I need the lines below from the one with "pairs = list(zip(vs, vs[1:]))" down to the one with "ext = bmesh.ops.extrude_face_region(bm, geom=[f])" reproduced exactly, both ends included, and nothing else.

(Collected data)

+-------+

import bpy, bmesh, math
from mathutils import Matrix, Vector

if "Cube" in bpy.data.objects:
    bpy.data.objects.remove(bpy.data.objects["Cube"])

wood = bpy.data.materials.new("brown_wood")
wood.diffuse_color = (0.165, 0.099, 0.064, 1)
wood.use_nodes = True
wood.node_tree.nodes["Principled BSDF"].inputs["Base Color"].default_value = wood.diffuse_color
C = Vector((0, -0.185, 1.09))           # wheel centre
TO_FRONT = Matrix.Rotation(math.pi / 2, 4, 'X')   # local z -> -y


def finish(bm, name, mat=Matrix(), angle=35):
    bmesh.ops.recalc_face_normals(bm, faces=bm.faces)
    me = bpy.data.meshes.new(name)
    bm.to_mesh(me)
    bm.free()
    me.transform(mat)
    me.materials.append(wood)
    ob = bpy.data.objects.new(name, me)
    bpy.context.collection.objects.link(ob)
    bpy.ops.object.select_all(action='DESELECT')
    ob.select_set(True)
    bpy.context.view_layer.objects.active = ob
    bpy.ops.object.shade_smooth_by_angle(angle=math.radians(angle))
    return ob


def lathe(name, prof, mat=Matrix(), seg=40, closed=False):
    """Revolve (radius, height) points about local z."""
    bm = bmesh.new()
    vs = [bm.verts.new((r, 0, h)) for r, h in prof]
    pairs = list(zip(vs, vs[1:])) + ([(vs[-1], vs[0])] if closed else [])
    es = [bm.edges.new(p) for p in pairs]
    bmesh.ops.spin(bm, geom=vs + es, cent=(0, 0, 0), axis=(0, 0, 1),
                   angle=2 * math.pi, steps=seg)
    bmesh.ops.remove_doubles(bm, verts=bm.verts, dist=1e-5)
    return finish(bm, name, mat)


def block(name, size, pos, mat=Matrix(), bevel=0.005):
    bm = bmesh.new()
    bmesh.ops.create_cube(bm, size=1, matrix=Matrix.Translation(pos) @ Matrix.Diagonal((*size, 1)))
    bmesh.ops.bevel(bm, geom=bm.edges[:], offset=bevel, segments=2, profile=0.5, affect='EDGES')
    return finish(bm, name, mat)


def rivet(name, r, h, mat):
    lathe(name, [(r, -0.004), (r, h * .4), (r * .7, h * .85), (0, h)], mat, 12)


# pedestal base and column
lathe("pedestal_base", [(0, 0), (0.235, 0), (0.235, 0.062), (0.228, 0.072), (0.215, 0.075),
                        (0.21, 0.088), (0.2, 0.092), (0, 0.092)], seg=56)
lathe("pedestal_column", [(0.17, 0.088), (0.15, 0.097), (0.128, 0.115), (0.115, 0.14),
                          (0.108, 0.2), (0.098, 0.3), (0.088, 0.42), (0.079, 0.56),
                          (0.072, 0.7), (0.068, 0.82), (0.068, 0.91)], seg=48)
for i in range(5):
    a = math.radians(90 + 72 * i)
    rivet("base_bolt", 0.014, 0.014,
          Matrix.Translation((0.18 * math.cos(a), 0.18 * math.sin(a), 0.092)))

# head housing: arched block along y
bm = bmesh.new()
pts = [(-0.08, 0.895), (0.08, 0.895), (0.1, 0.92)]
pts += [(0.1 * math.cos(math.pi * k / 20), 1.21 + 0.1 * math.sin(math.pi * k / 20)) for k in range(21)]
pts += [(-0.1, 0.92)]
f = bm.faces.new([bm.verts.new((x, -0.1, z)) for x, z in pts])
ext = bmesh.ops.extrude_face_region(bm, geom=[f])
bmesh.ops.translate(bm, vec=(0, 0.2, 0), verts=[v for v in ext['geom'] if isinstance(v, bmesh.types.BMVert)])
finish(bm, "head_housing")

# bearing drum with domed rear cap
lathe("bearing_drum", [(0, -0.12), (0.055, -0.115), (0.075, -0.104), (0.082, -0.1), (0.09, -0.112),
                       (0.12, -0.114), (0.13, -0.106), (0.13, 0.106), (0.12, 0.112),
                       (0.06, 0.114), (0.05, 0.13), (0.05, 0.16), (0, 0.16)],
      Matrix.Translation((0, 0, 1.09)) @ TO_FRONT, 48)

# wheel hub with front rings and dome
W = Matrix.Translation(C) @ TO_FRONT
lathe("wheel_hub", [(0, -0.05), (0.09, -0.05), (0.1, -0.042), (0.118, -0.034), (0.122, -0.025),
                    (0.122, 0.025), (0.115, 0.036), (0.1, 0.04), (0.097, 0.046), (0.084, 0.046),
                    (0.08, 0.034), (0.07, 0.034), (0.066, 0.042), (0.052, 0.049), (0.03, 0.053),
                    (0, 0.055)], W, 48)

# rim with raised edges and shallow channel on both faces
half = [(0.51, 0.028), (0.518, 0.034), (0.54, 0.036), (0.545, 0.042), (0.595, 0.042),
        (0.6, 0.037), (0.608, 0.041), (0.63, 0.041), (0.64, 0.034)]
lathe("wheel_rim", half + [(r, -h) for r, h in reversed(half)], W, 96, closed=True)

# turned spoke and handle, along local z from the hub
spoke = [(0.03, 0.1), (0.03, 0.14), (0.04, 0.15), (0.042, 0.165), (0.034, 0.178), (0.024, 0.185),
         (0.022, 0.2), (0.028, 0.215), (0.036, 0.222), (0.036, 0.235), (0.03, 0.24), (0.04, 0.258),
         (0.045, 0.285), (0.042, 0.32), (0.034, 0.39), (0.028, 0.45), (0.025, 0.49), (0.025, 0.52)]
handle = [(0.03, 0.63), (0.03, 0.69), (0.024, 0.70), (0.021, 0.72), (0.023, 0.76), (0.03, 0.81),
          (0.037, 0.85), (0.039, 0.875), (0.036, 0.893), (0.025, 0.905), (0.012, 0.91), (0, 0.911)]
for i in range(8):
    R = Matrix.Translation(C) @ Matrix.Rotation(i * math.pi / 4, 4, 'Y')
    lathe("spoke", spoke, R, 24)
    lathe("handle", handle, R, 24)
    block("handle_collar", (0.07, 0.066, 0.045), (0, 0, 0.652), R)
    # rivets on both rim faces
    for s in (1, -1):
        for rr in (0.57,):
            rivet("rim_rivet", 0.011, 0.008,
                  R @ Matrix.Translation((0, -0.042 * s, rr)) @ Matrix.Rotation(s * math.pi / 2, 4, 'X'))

+-------+

* _ANSWER TO THE PROBLEM_
    pairs = list(zip(vs, vs[1:])) + ([(vs[-1], vs[0])] if closed else [])
    es = [bm.edges.new(p) for p in pairs]
    bmesh.ops.spin(bm, geom=vs + es, cent=(0, 0, 0), axis=(0, 0, 1),
                   angle=2 * math.pi, steps=seg)
    bmesh.ops.remove_doubles(bm, verts=bm.verts, dist=1e-5)
    return finish(bm, name, mat)


def block(name, size, pos, mat=Matrix(), bevel=0.005):
    bm = bmesh.new()
    bmesh.ops.create_cube(bm, size=1, matrix=Matrix.Translation(pos) @ Matrix.Diagonal((*size, 1)))
    bmesh.ops.bevel(bm, geom=bm.edges[:], offset=bevel, segments=2, profile=0.5, affect='EDGES')
    return finish(bm, name, mat)


def rivet(name, r, h, mat):
    lathe(name, [(r, -0.004), (r, h * .4), (r * .7, h * .85), (0, h)], mat, 12)


# pedestal base and column
lathe("pedestal_base", [(0, 0), (0.235, 0), (0.235, 0.062), (0.228, 0.072), (0.215, 0.075),
                        (0.21, 0.088), (0.2, 0.092), (0, 0.092)], seg=56)
lathe("pedestal_column", [(0.17, 0.088), (0.15, 0.097), (0.128, 0.115), (0.115, 0.14),
                          (0.108, 0.2), (0.098, 0.3), (0.088, 0.42), (0.079, 0.56),
                          (0.072, 0.7), (0.068, 0.82), (0.068, 0.91)], seg=48)
for i in range(5):
    a = math.radians(90 + 72 * i)
    rivet("base_bolt", 0.014, 0.014,
          Matrix.Translation((0.18 * math.cos(a), 0.18 * math.sin(a), 0.092)))

# head housing: arched block along y
bm = bmesh.new()
pts = [(-0.08, 0.895), (0.08, 0.895), (0.1, 0.92)]
pts += [(0.1 * math.cos(math.pi * k / 20), 1.21 + 0.1 * math.sin(math.pi * k / 20)) for k in range(21)]
pts += [(-0.1, 0.92)]
f = bm.faces.new([bm.verts.new((x, -0.1, z)) for x, z in pts])
ext = bmesh.ops.extrude_face_region(bm, geom=[f])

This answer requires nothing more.